When properly managed, creativity can be found in any employee, regardless of the job description. On the whole, creative people typically fall into a variety of categories, ranging from those who are quick and dramatic to people who are careful and quiet. But one thing remains true of all: most creative ideas are not flashes of inspiration in an individual’s head but rather come from how people identify, create, store, share and use the knowledge they’re exposed to in their surrounding environment.
And fostering that environment (not the act of creativity itself) is the task of creative leadership.
According to the Snowflake Model of Creativity, developed by Professor David Perkins of Harvard University, there are six common traits present in creative people:
The first three traits are largely cognitive and the last three refer to aspects of personality. As none of the six are viewed to be genetically inherited, Perkins argues that creativity can be taught and, as it relates to modern business, cultivated.
Managing for creativity and innovation differs slightly from other methods of management due to the level of freedom employees are given in comparison to those in other job functions. But like any other process, managing creative functions must strike a balance between employees, clients, audiences, and partners, achieving satisfaction between all involved for it to be effective.
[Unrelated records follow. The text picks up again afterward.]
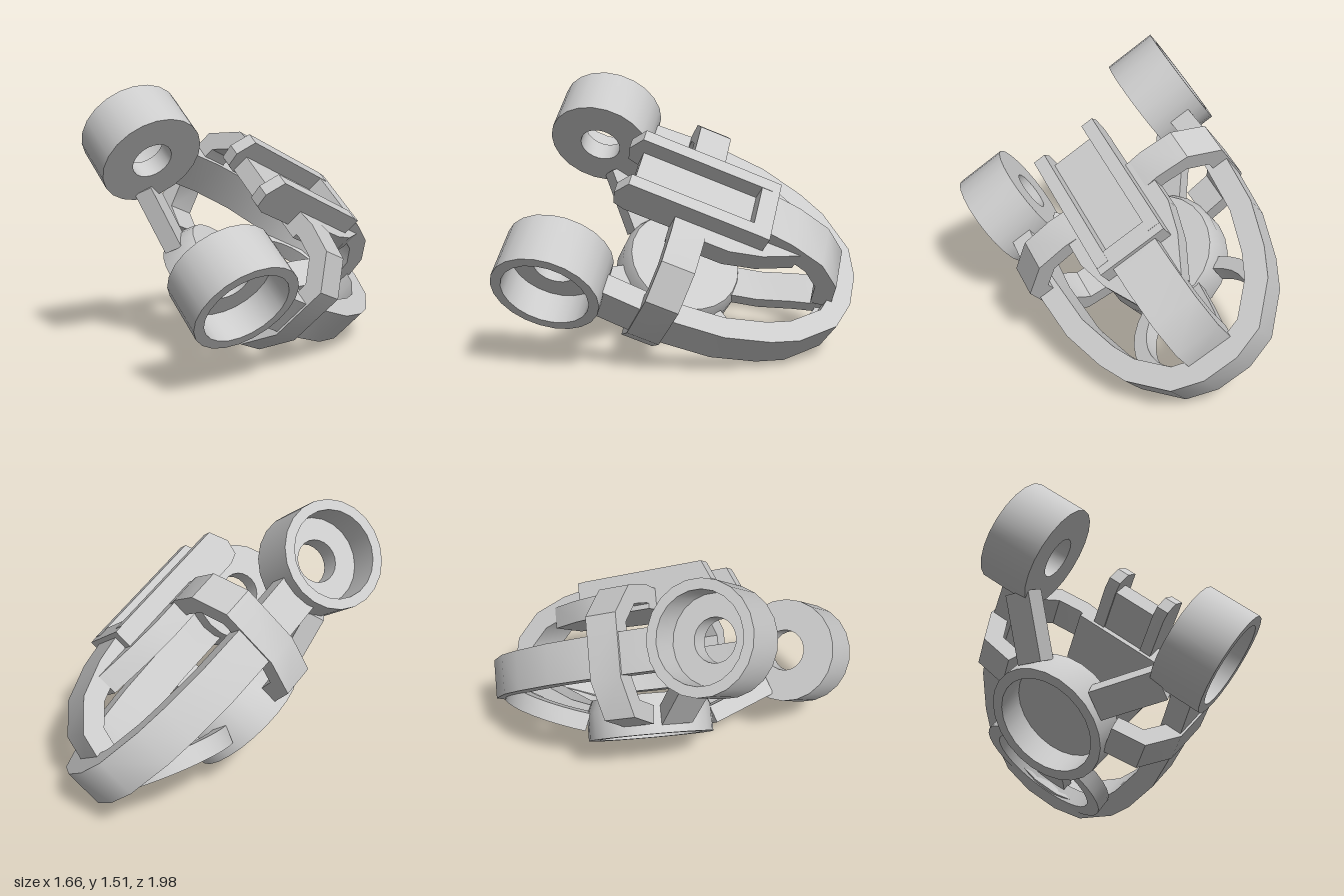
import * as THREE from 'three';
import { toCreasedNormals } from 'three/addons/utils/BufferGeometryUtils.js';

const material = new THREE.MeshStandardMaterial({ color: 0xcccccc, side: THREE.DoubleSide });

const vectors = (points) => points.map(([x, y]) => new THREE.Vector2(x, y));

// Outline of a strip of constant thickness along a polyline, with mitred corners.
function stripShape(points, thickness) {
  const p = vectors(points);
  const left = [], right = [];
  p.forEach((c, i) => {
    const a = c.clone().sub(p[Math.max(i - 1, 0)]).normalize();
    const b = p[Math.min(i + 1, p.length - 1)].clone().sub(c).normalize();
    const t = a.clone().add(b).normalize();
    const n = new THREE.Vector2(-t.y, t.x);
    const ref = a.lengthSq() > 0 ? a : b;
    const k = thickness / 2 / Math.max(0.5, t.dot(ref));
    left.push(c.clone().addScaledVector(n, k));
    right.unshift(c.clone().addScaledVector(n, -k));
  });
  return new THREE.Shape([...left, ...right]);
}

const extrude = (shape, from, to) =>
  new THREE.ExtrudeGeometry(shape, { depth: to - from, bevelEnabled: false }).translate(0, 0, from);

const mirrorPath = (half) => [...half, ...half.slice().reverse().map(([x, y]) => [-x, y])];

export function createModel() {
  // Tilted assembly: x runs across, y is its own up, -z points to the closed end of the frame.
  const body = new THREE.Group();
  body.name = 'tiltedAssembly';
  const add = (name, geometry) => {
    const mesh = new THREE.Mesh(toCreasedNormals(geometry, 0.6), material);
    mesh.name = name;
    body.add(mesh);
    return mesh;
  };

  // U-shaped frame
  const frame = mirrorPath([[0.555, 0.25], [0.575, 0.6], [0.545, 0.93], [0.47, 1.17], [0.4, 1.31], [0.24, 1.48], [0.09, 1.53]]);
  add('frame', extrude(stripShape(frame, 0.12), -0.12, 0.1).rotateX(-Math.PI / 2));

  // Sloping hoop under the closed end, running down into the cup
  const hoop = [];
  for (let i = 0; i <= 24; i++) {
    const a = THREE.MathUtils.degToRad(-50 + (280 * i) / 24);
    hoop.push([0.36 * Math.cos(a), 0.34 * Math.sin(a)]);
  }
  const lowerHoop = add('lowerHoop', extrude(stripShape(hoop, 0.08), -0.05, 0.05).rotateX(-Math.PI / 2));
  lowerHoop.rotation.x = 0.42;
  lowerHoop.position.set(0, -0.2, -1.2);

  // Pivot bosses with a counterbore on the outside, and the struts below them
  const bossProfile = vectors([[0.115, -0.145], [0.29, -0.145], [0.29, 0.148], [0.235, 0.148], [0.235, -0.03], [0.115, -0.03], [0.115, -0.145]]);
  for (const side of [-1, 1]) {
    const boss = add('pivotBoss', new THREE.LatheGeometry(bossProfile, 22));
    boss.rotation.z = -side * Math.PI / 2;
    boss.position.x = side * 0.543;

    const start = new THREE.Vector3(side * 0.45, -0.19, -0.17);
    const end = new THREE.Vector3(side * 0.2, -0.33, -0.42);
    const strut = add('bossStrut', new THREE.BoxGeometry(0.17, 0.1, start.distanceTo(end)));
    strut.position.copy(start).lerp(end, 0.5);
    strut.lookAt(end);

    // Side strap from the top bracket past the arm and down to the cup
    const strap = [[0.15, 0.31], [0.3, 0.33], [0.46, 0.31], [0.59, 0.18], [0.59, -0.12], [0.5, -0.29], [0.33, -0.32]]
      .map(([x, y]) => [side * x, y]);
    add('sideStrap', extrude(stripShape(strap, 0.1), -0.66, -0.48));

    // Rail on the top bracket, chamfered at its free end
    const rail = new THREE.Shape(vectors([[0.93, 0.27], [0.93, 0.475], [0.19, 0.475], [0.14, 0.37], [0.16, 0.29], [0.22, 0.27]]));
    add('bracketRail', extrude(rail, -0.035, 0.035).rotateY(Math.PI / 2)).position.x = side * 0.16;
  }

  // Top bracket: slot floor, end wall and the tapered plate under them
  const floor = add('bracketFloor', new THREE.BoxGeometry(0.36, 0.1, 0.72));
  floor.position.set(0, 0.33, -0.58);
  const endWall = add('bracketEndWall', new THREE.BoxGeometry(0.39, 0.2, 0.1));
  endWall.position.set(0, 0.373, -0.92);
  const plate = new THREE.Shape(vectors(mirrorPath([[0.28, 0.48], [0.28, 0.8], [0.23, 0.98], [0.13, 1.18]])));
  add('bracketPlate', extrude(plate, 0.25, 0.37).rotateX(-Math.PI / 2));

  // Straps from the bracket and from the cup to the closed end of the frame
  const topStrap = stripShape([[0.9, 0.4], [1.1, 0.37], [1.28, 0.31], [1.4, 0.2], [1.44, 0.04]], 0.11);
  add('frontStrap', extrude(topStrap, -0.13, 0.13).rotateY(Math.PI / 2));
  const lowStrap = stripShape([[1.48, -0.02], [1.32, -0.1], [1.15, -0.2], [0.98, -0.26]], 0.07);
  add('lowerStrap', extrude(lowStrap, -0.1, 0.1).rotateY(Math.PI / 2));

  // Cup, closed above and open below
  const cupProfile = vectors([[0, -0.26], [0.29, -0.26], [0.29, -0.42], [0.35, -0.42], [0.35, -0.27], [0.32, -0.2], [0, -0.2]]);
  add('cup', new THREE.LatheGeometry(cupProfile, 24)).position.z = -0.69;

  // Tilt the assembly into place
  const across = new THREE.Vector3(0.447, -0.585, 0.677).normalize();
  const up = new THREE.Vector3(0.673, 0.718, 0.176);
  up.addScaledVector(across, -up.dot(across)).normalize();
  const back = new THREE.Vector3().crossVectors(across, up);
  body.quaternion.setFromRotationMatrix(new THREE.Matrix4().makeBasis(across, up, back));
  body.position.set(-0.27, 0.885, 0.32);

  const model = new THREE.Group();
  model.name = 'pivotFrame';
  model.add(body);
  return model;
}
This balancing act is reportedly achieved by employing five distinct leadership tools to stimulate the creative mind that include: the amount of challenge given to personnel, the degree of freedom granted to minimize hassles related to procedures and processes, the design of workgroups to tap ideas from all employees, the level of encouragement and incentives provided (including rewards and recognition), and the nature of support provided by the organization as a whole. It goes without saying, but managers must be motivated themselves to achieve a peak outcome.